● WHAT TO PRODUCE:
Scan the records for the string "append" and copy every line that holds it.

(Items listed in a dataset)

====================

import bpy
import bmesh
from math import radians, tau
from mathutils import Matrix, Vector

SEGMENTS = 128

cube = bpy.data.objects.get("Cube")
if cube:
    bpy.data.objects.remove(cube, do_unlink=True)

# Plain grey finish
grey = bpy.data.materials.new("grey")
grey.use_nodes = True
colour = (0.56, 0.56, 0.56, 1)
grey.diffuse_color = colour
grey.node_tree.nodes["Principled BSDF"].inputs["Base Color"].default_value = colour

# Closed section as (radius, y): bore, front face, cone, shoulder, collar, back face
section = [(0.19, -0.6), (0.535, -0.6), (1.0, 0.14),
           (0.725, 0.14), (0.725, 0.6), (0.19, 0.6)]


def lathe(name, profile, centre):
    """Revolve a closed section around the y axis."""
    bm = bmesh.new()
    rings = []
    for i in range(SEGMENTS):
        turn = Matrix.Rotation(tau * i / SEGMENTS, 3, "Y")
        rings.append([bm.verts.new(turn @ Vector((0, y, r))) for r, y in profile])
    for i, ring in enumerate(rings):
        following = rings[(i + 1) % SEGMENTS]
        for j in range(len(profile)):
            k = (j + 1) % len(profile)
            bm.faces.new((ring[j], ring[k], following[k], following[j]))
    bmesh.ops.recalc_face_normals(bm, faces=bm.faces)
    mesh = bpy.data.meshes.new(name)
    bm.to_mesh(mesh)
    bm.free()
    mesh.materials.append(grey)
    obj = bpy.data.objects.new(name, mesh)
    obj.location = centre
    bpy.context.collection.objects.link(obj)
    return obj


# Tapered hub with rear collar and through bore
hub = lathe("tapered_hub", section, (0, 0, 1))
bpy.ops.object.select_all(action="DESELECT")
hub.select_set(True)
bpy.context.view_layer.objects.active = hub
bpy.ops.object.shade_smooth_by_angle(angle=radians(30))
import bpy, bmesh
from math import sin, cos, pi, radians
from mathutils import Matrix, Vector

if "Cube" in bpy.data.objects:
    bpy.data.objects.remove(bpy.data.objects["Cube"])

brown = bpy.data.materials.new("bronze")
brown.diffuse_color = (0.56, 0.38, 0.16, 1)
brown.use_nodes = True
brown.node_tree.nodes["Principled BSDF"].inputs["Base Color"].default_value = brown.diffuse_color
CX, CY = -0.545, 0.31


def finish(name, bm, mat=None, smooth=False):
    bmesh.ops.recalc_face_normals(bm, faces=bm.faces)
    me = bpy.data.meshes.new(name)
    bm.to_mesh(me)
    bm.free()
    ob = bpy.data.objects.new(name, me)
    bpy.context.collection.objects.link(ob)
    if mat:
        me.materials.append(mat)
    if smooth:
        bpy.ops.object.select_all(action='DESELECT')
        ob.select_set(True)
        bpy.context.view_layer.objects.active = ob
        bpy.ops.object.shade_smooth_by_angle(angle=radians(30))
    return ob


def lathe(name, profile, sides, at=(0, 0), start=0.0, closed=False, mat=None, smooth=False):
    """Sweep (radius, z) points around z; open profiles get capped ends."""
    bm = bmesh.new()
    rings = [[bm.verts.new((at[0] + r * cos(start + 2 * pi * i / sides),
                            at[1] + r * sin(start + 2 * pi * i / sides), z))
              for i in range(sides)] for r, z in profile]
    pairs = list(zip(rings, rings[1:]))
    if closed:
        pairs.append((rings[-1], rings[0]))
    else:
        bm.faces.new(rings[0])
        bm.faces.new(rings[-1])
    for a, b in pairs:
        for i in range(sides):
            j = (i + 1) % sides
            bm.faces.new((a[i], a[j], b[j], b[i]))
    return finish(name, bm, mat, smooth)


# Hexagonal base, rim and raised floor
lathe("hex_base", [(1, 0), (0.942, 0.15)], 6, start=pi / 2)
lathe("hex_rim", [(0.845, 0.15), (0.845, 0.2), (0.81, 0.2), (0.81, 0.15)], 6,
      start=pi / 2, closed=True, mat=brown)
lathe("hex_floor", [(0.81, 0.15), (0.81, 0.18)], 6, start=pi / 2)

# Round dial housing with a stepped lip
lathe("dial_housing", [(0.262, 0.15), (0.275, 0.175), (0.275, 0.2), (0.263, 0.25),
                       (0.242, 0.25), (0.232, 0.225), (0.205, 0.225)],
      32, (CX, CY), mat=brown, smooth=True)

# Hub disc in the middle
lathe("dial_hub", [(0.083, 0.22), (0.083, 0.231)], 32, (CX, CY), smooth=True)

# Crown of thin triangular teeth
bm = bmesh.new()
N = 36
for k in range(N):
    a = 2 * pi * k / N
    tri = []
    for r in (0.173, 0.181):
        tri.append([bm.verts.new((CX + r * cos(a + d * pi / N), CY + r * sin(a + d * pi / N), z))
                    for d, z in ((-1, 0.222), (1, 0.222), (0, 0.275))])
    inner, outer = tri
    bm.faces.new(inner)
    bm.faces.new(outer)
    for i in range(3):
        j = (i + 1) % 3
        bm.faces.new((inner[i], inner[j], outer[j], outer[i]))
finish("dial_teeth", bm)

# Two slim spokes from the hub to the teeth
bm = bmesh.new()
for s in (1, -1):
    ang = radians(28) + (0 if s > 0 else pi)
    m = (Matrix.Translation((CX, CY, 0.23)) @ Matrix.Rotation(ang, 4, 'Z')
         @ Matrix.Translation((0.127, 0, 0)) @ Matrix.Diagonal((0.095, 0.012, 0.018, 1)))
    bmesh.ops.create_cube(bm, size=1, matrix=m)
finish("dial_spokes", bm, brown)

====================

● RESULT OF THIS TASK:
        rings.append([bm.verts.new(turn @ Vector((0, y, r))) for r, y in profile])
    mesh.materials.append(grey)
        me.materials.append(mat)
        pairs.append((rings[-1], rings[0]))
        tri.append([bm.verts.new((CX + r * cos(a + d * pi / N), CY + r * sin(a + d * pi / N), z))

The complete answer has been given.